You may not be able to make the sort of sense you wish to. Let the material lead and you follow. Instead of worrying about making sense—focus on setting up resonances.

An example, from John Ashbery’s “Title Search” (though not in fact a found poem it reads like one):

The Little Red Church. The Hotel District.
I’ll Eat a Mexican. The Heritage of Froth.
The Trojan Comedy. Water to the Fountain. Memoirs of a Hermit Crab.
The Ostrich Succession. Exit Pursued by a Turkey.
In the Pound. The Artist’s Life. On the Beautiful Blue Danube.
Less Is Roar. The Bicyclist. The Father.

(Most of these are phrases.
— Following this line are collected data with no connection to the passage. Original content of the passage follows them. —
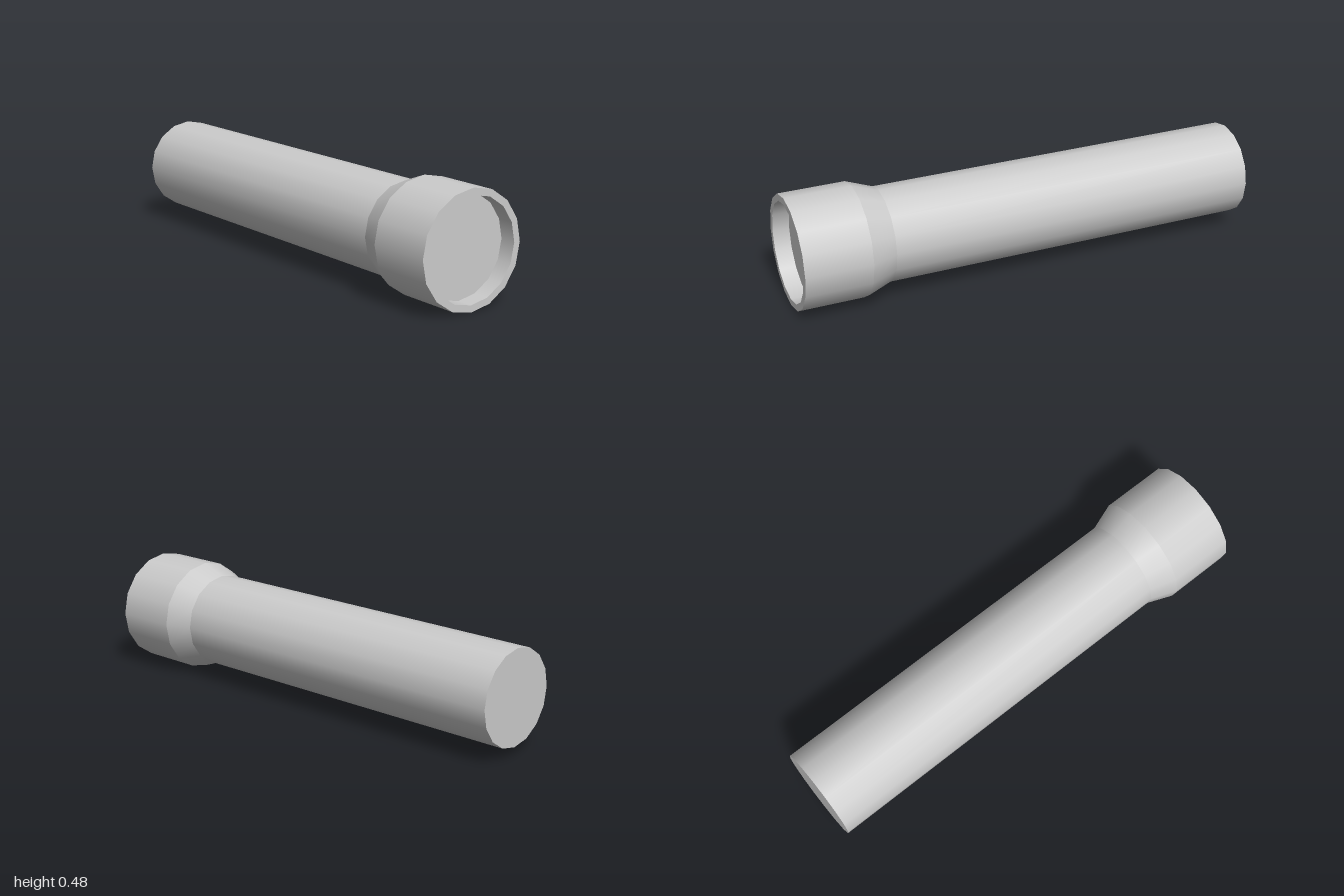
import * as THREE from 'three';

const SIDES = 16;
const CENTRE_Y = 0.239;

export function createModel() {
  const model = new THREE.Group();
  model.name = 'flashlight';
  const material = new THREE.MeshStandardMaterial({ color: 0xcccccc });

  // One band of the turned profile, from (r0, z0) to (r1, z1), with its own smooth normals
  const band = (name, r0, z0, r1, z1) => {
    const profile = [new THREE.Vector2(r0, z0), new THREE.Vector2(r1, z1)];
    const geometry = new THREE.LatheGeometry(profile, SIDES).rotateX(Math.PI / 2);
    const mesh = new THREE.Mesh(geometry, material);
    mesh.name = name;
    return mesh;
  };

  // Flat disc facing +z or -z, its corners lined up with the bands
  const disc = (name, radius, z, facing) => {
    const geometry = new THREE.CircleGeometry(radius, SIDES);
    if (facing < 0) geometry.rotateY(Math.PI);
    const mesh = new THREE.Mesh(geometry, material);
    mesh.name = name;
    mesh.position.z = z;
    return mesh;
  };

  // Handle: long barrel closed at the back
  const handle = new THREE.Group();
  handle.name = 'handle';
  handle.add(
    disc('endCap', 0.198, -1, -1),
    band('barrel', 0.198, -1, 0.198, 0.61)
  );

  // Head: flare, collar, rim and recessed lens
  const head = new THREE.Group();
  head.name = 'head';
  head.add(
    band('flare', 0.198, 0.61, 0.2385, 0.72),
    band('collar', 0.2385, 0.72, 0.2385, 1),
    band('rim', 0.2385, 1, 0.21, 1),
    band('innerWall', 0.21, 1, 0.21, 0.93),
    disc('lens', 0.21, 0.93, 1)
  );

  for (const part of [handle, head]) {
    part.position.y = CENTRE_Y;
    model.add(part);
  }
  return model;
}
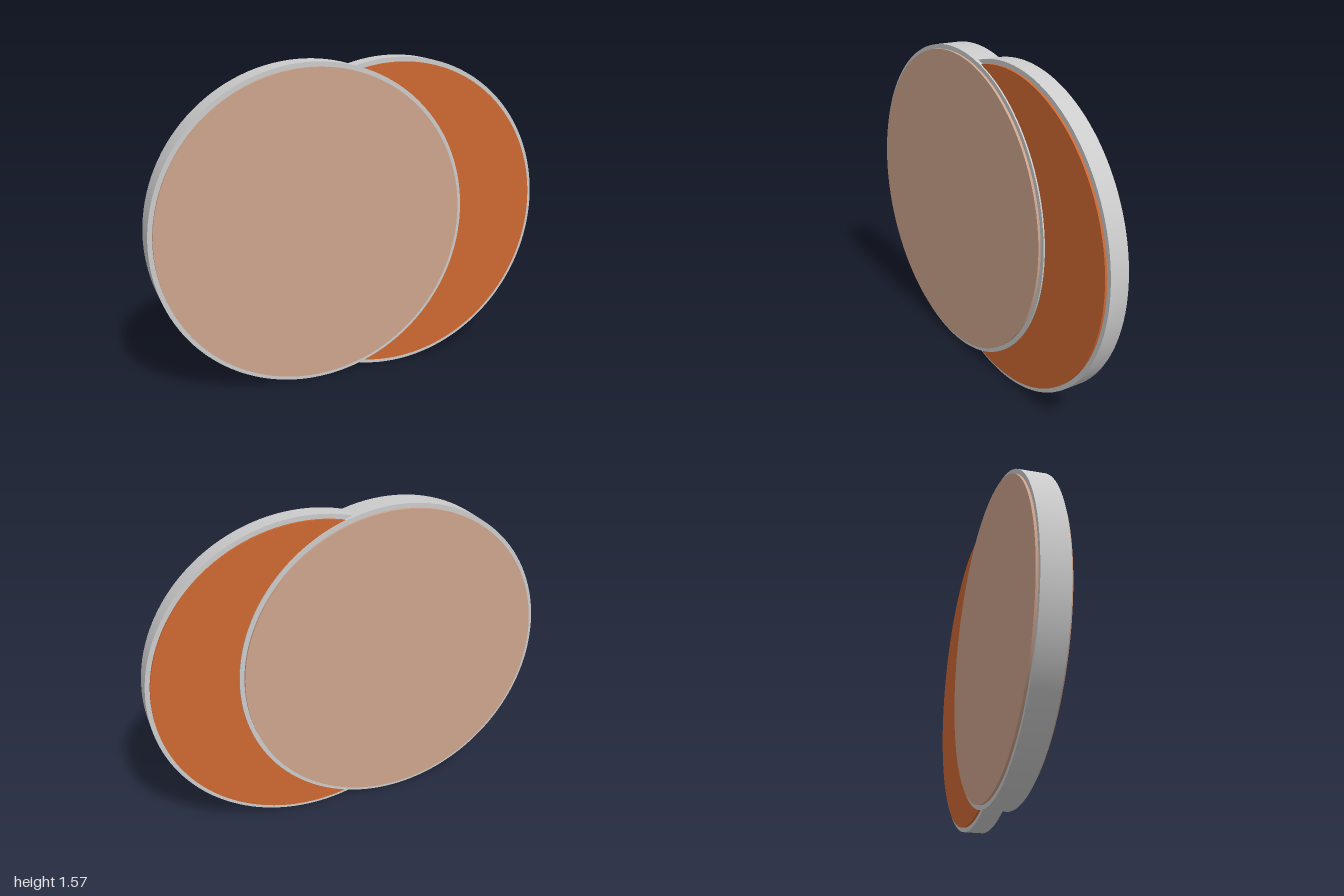
import * as THREE from 'three';

const RADIUS = 0.785;
const FACE_RADIUS = 0.763;

// Upright disc with its axis along z
function disc(name, radius, depth, material) {
  const geometry = new THREE.CylinderGeometry(radius, radius, depth, 128);
  geometry.rotateX(Math.PI / 2);
  const mesh = new THREE.Mesh(geometry, material);
  mesh.name = name;
  return mesh;
}

// Grey body with a thin raised coloured plate on front and back
function coin(name, x, bodyDepth, plateDepth, color) {
  const group = new THREE.Group();
  group.name = name;
  group.position.set(x, RADIUS, 0);
  const grey = new THREE.MeshStandardMaterial({ color: 0xcccccc });
  const tint = new THREE.MeshStandardMaterial({ color });
  group.add(disc('body', RADIUS, bodyDepth, grey));
  for (const side of [1, -1]) {
    const plate = disc(side > 0 ? 'frontPlate' : 'backPlate', FACE_RADIUS, plateDepth, tint);
    plate.position.z = side * (bodyDepth + plateDepth) / 2;
    group.add(plate);
  }
  return group;
}

export function createModel() {
  const model = new THREE.Group();
  model.name = 'overlappingDiscs';
  // Thick disc on the right overlaps the thinner one on the left
  model.add(coin('thickDisc', -0.215, 0.128, 0.012, 0xcea48d));
  model.add(coin('thinDisc', 0.215, 0.092, 0.011, 0xce6833));
  return model;
}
Which ones aren’t?)

One more torn page

One more from Barb (she’s on a tear).


And transcription:

(old men)no books (3)

on is made in Was—
of the Mone.

Man how pear trees
settle power

to see and believe.


I think I mentioned I came up with this exercise 10 minutes before the first meeting of my Art of Compost class this summer when I saw in my notes “exercise: something with torn pages” and realized I hadn’t worked out what “something” was.

William Carlos Williams famously wrote, “write carelessly, that nothing that is not green survives.” Not sure the same always applies to lesson planning but here it worked okay.

The pages we tore in class were from a battered second copy I had of his Imaginations.

Final projects: Caitlyn

Caitlyn assembled a source text from found material and then performed an erasure on it to generate


          She thinks          this is
                      morning,         “I’ve got my

    things, I’m on the

                    I  have


                      Finally, this

                                                two to one


                        I swim across an
                from an         empty


(Erased from a base text made of the first words of each song on the album Everything in Transit by Jack’s Mannequin.)

One thing I really like here: how the poem combines (composts) two time-honoured practices — the found poem and the erasure poem — in a way that feels seamless and self-assured.

Torn Page

This just in from my dear friend Barbara Nickel. A torn page poem along lines I suggested however many aeons ago (~ seven weeks give or take).


Which she transcribes as:

(old men)no books (1)

participation of our
young men
ror of their way
ich God
could give sin-war

come, they gladly
make, are in
which is church
and eir,
having feeling
which make them
and in love